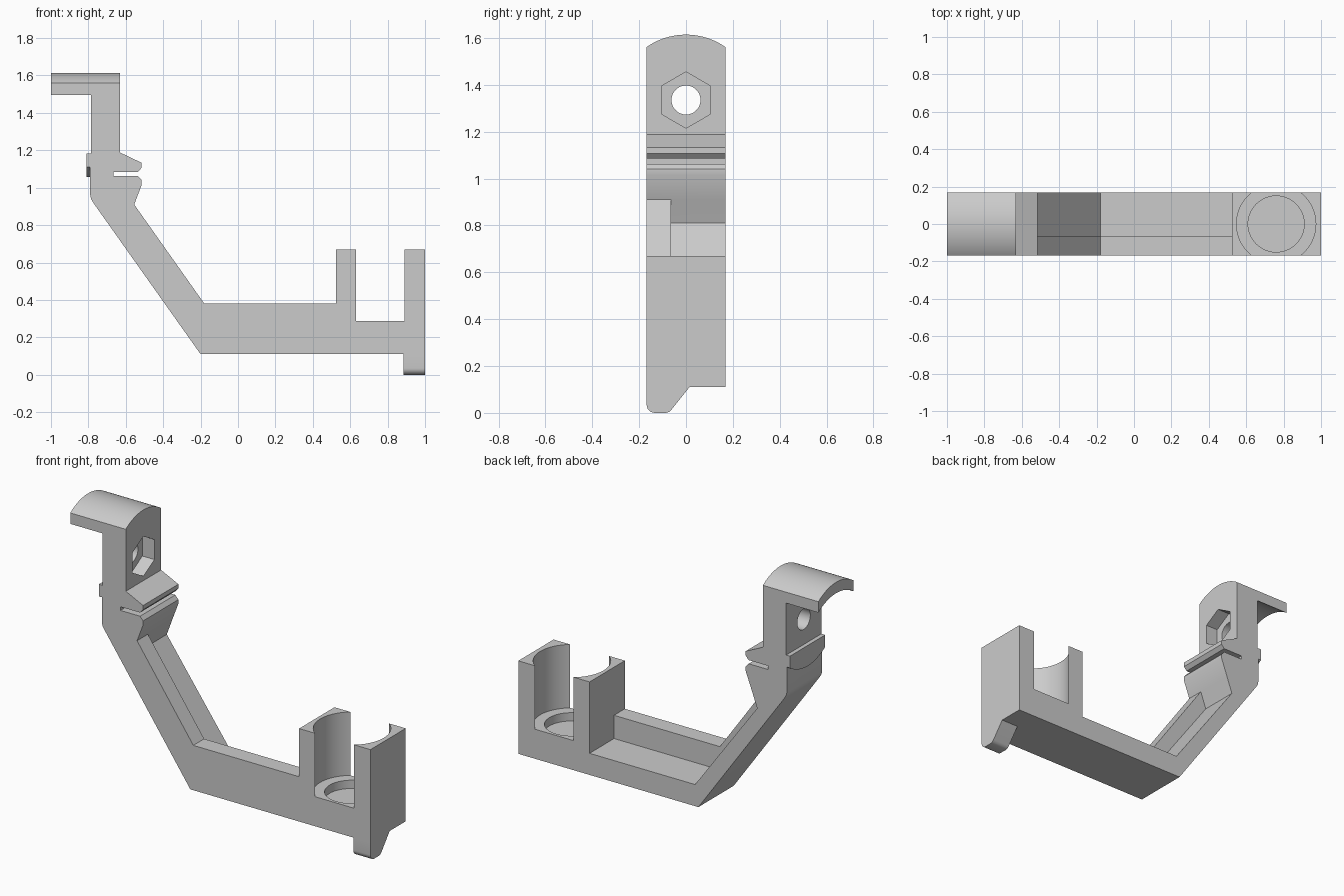
import bpy, bmesh, math

cube = bpy.data.objects.get("Cube")
if cube:
    bpy.data.objects.remove(cube, do_unlink=True)

W = 0.168      # half width of the whole bracket
R = 0.293      # radius of the crowned surfaces

grey = bpy.data.materials.new("plain grey")
grey.use_nodes = True
colour = (0.6, 0.6, 0.6, 1)
grey.diffuse_color = colour
grey.node_tree.nodes["Principled BSDF"].inputs["Base Color"].default_value = colour


def prism(name, points, axis, start, end):
    """Extrude a closed 2D outline along one axis."""
    place = {"x": lambda p, t: (t, p[0], p[1]),
             "y": lambda p, t: (p[0], t, p[1]),
             "z": lambda p, t: (p[0], p[1], t)}[axis]
    bm = bmesh.new()
    face = bm.faces.new([bm.verts.new(place(p, start)) for p in points])
    new = bmesh.ops.extrude_face_region(bm, geom=[face])["geom"]
    shift = place((0, 0), end - start)
    bmesh.ops.translate(bm, vec=shift,
                        verts=[v for v in new if isinstance(v, bmesh.types.BMVert)])
    bmesh.ops.recalc_face_normals(bm, faces=bm.faces)
    mesh = bpy.data.meshes.new(name)
    bm.to_mesh(mesh)
    bm.free()
    mesh.materials.append(grey)
    obj = bpy.data.objects.new(name, mesh)
    bpy.context.collection.objects.link(obj)
    return obj


def ring(cx, cy, radius, sides, phase=0.0):
    return [(cx + radius * math.cos(phase + math.tau * i / sides),
             cy + radius * math.sin(phase + math.tau * i / sides)) for i in range(sides)]


def crown(peak, half, sign=1, steps=28):
    """Circular arc across the width, bulging up (1) or down (-1)."""
    ys = [half * (2 * i / steps - 1) for i in range(steps + 1)]
    return [(y, peak - sign * (R - math.sqrt(R * R - y * y))) for y in ys]


def combine(target, tool, operation):
    mod = target.modifiers.new(operation, "BOOLEAN")
    mod.operation = operation
    mod.solver = "EXACT"
    mod.object = tool
    bpy.context.view_layer.objects.active = target
    bpy.ops.object.modifier_apply(modifier=mod.name)
    bpy.data.objects.remove(tool, do_unlink=True)


# Side outline: base, clamp block, arm, jaws, post and top overhang
outline = [
    (-0.2, 0.11), (1, 0.11), (1, 0.67), (0.525, 0.67), (0.525, 0.38), (-0.18, 0.38),
    (-0.555, 0.91), (-0.515, 1.015), (-0.515, 1.04), (-0.535, 1.063), (-0.665, 1.063),
    (-0.665, 1.085), (-0.535, 1.085), (-0.515, 1.107), (-0.515, 1.133), (-0.63, 1.188),
    (-0.63, 1.614), (-1, 1.614), (-1, 1.495), (-0.785, 1.495), (-0.785, 1.18),
    (-0.79, 1.17), (-0.79, 0.96), (-0.785, 0.938), (-0.77, 0.914)]
bracket = prism("bracket_body", outline, "y", -W, W)

# Raised pad on the back of the post, with a rounded lower edge
pad = prism("back_pad", crown(1.058, W, -1) + [(W, 1.182), (-W, 1.182)], "x", -0.81, -0.75)
combine(bracket, pad, "UNION")

# Hooked foot below the clamp block
corner = [(-W + 0.035 * (1 - math.cos(a)), 0.035 * (1 - math.sin(a)))
          for a in (i * math.pi / 12 for i in range(7))]
foot = prism("foot", corner + [(-0.085, 0), (-0.072, 0.004), (-0.062, 0.014),
                               (0.015, 0.11), (0.015, 0.14), (-W, 0.14)], "x", 0.886, 1)
combine(bracket, foot, "UNION")

# Ledge cut along the rear of the arm and base
ledge = prism("ledge_cutter", [(-0.592, 0.81), (-0.178, 0.24), (0.525, 0.24), (0.525, 0.6),
                               (-0.1, 0.6), (-0.4, 0.9), (-0.555, 0.91)], "y", -0.065, 0.3)
combine(bracket, ledge, "DIFFERENCE")

# Crowned top and hollow underside of the overhang
top = prism("crown_cutter", crown(1.614, 0.2) + [(0.2, 1.8), (-0.2, 1.8)], "x", -1.1, -0.5)
combine(bracket, top, "DIFFERENCE")
under = prism("under_cutter", crown(1.548, 0.2) + [(0.2, 1.4), (-0.2, 1.4)], "x", -1.1, -0.785)
combine(bracket, under, "DIFFERENCE")

# Bolt hole with a hexagonal nut pocket
hole = prism("hole_cutter", ring(0, 1.335, 0.062, 40), "x", -1.1, -0.5)
combine(bracket, hole, "DIFFERENCE")
pocket = prism("nut_cutter", ring(0, 1.335, 0.12, 6, math.pi / 2), "x", -0.71, -0.5)
combine(bracket, pocket, "DIFFERENCE")

# Round bore through the clamp block, with a shallow seat in its floor
for name, radius, floor in (("bore_cutter", 0.212, 0.288), ("seat_cutter", 0.15, 0.238)):
    combine(bracket, prism(name, ring(0.76, 0, radius, 72), "z", floor, 0.9), "DIFFERENCE")

bpy.ops.object.select_all(action="DESELECT")
bracket.select_set(True)
bpy.context.view_layer.objects.active = bracket
bpy.ops.object.shade_smooth_by_angle(angle=math.radians(28))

--*--

# TASK TO COMPLETE
Output all the data, exactly, without images.

# WORKED SOLUTION
import bpy, bmesh, math

cube = bpy.data.objects.get("Cube")
if cube:
    bpy.data.objects.remove(cube, do_unlink=True)

W = 0.168      # half width of the whole bracket
R = 0.293      # radius of the crowned surfaces

grey = bpy.data.materials.new("plain grey")
grey.use_nodes = True
colour = (0.6, 0.6, 0.6, 1)
grey.diffuse_color = colour
grey.node_tree.nodes["Principled BSDF"].inputs["Base Color"].default_value = colour


def prism(name, points, axis, start, end):
    """Extrude a closed 2D outline along one axis."""
    place = {"x": lambda p, t: (t, p[0], p[1]),
             "y": lambda p, t: (p[0], t, p[1]),
             "z": lambda p, t: (p[0], p[1], t)}[axis]
    bm = bmesh.new()
    face = bm.faces.new([bm.verts.new(place(p, start)) for p in points])
    new = bmesh.ops.extrude_face_region(bm, geom=[face])["geom"]
    shift = place((0, 0), end - start)
    bmesh.ops.translate(bm, vec=shift,
                        verts=[v for v in new if isinstance(v, bmesh.types.BMVert)])
    bmesh.ops.recalc_face_normals(bm, faces=bm.faces)
    mesh = bpy.data.meshes.new(name)
    bm.to_mesh(mesh)
    bm.free()
    mesh.materials.append(grey)
    obj = bpy.data.objects.new(name, mesh)
    bpy.context.collection.objects.link(obj)
    return obj


def ring(cx, cy, radius, sides, phase=0.0):
    return [(cx + radius * math.cos(phase + math.tau * i / sides),
             cy + radius * math.sin(phase + math.tau * i / sides)) for i in range(sides)]


def crown(peak, half, sign=1, steps=28):
    """Circular arc across the width, bulging up (1) or down (-1)."""
    ys = [half * (2 * i / steps - 1) for i in range(steps + 1)]
    return [(y, peak - sign * (R - math.sqrt(R * R - y * y))) for y in ys]


def combine(target, tool, operation):
    mod = target.modifiers.new(operation, "BOOLEAN")
    mod.operation = operation
    mod.solver = "EXACT"
    mod.object = tool
    bpy.context.view_layer.objects.active = target
    bpy.ops.object.modifier_apply(modifier=mod.name)
    bpy.data.objects.remove(tool, do_unlink=True)


# Side outline: base, clamp block, arm, jaws, post and top overhang
outline = [
    (-0.2, 0.11), (1, 0.11), (1, 0.67), (0.525, 0.67), (0.525, 0.38), (-0.18, 0.38),
    (-0.555, 0.91), (-0.515, 1.015), (-0.515, 1.04), (-0.535, 1.063), (-0.665, 1.063),
    (-0.665, 1.085), (-0.535, 1.085), (-0.515, 1.107), (-0.515, 1.133), (-0.63, 1.188),
    (-0.63, 1.614), (-1, 1.614), (-1, 1.495), (-0.785, 1.495), (-0.785, 1.18),
    (-0.79, 1.17), (-0.79, 0.96), (-0.785, 0.938), (-0.77, 0.914)]
bracket = prism("bracket_body", outline, "y", -W, W)

# Raised pad on the back of the post, with a rounded lower edge
pad = prism("back_pad", crown(1.058, W, -1) + [(W, 1.182), (-W, 1.182)], "x", -0.81, -0.75)
combine(bracket, pad, "UNION")

# Hooked foot below the clamp block
corner = [(-W + 0.035 * (1 - math.cos(a)), 0.035 * (1 - math.sin(a)))
          for a in (i * math.pi / 12 for i in range(7))]
foot = prism("foot", corner + [(-0.085, 0), (-0.072, 0.004), (-0.062, 0.014),
                               (0.015, 0.11), (0.015, 0.14), (-W, 0.14)], "x", 0.886, 1)
combine(bracket, foot, "UNION")

# Ledge cut along the rear of the arm and base
ledge = prism("ledge_cutter", [(-0.592, 0.81), (-0.178, 0.24), (0.525, 0.24), (0.525, 0.6),
                               (-0.1, 0.6), (-0.4, 0.9), (-0.555, 0.91)], "y", -0.065, 0.3)
combine(bracket, ledge, "DIFFERENCE")

# Crowned top and hollow underside of the overhang
top = prism("crown_cutter", crown(1.614, 0.2) + [(0.2, 1.8), (-0.2, 1.8)], "x", -1.1, -0.5)
combine(bracket, top, "DIFFERENCE")
under = prism("under_cutter", crown(1.548, 0.2) + [(0.2, 1.4), (-0.2, 1.4)], "x", -1.1, -0.785)
combine(bracket, under, "DIFFERENCE")

# Bolt hole with a hexagonal nut pocket
hole = prism("hole_cutter", ring(0, 1.335, 0.062, 40), "x", -1.1, -0.5)
combine(bracket, hole, "DIFFERENCE")
pocket = prism("nut_cutter", ring(0, 1.335, 0.12, 6, math.pi / 2), "x", -0.71, -0.5)
combine(bracket, pocket, "DIFFERENCE")

# Round bore through the clamp block, with a shallow seat in its floor
for name, radius, floor in (("bore_cutter", 0.212, 0.288), ("seat_cutter", 0.15, 0.238)):
    combine(bracket, prism(name, ring(0.76, 0, radius, 72), "z", floor, 0.9), "DIFFERENCE")

bpy.ops.object.select_all(action="DESELECT")
bracket.select_set(True)
bpy.context.view_layer.objects.active = bracket
bpy.ops.object.shade_smooth_by_angle(angle=math.radians(28))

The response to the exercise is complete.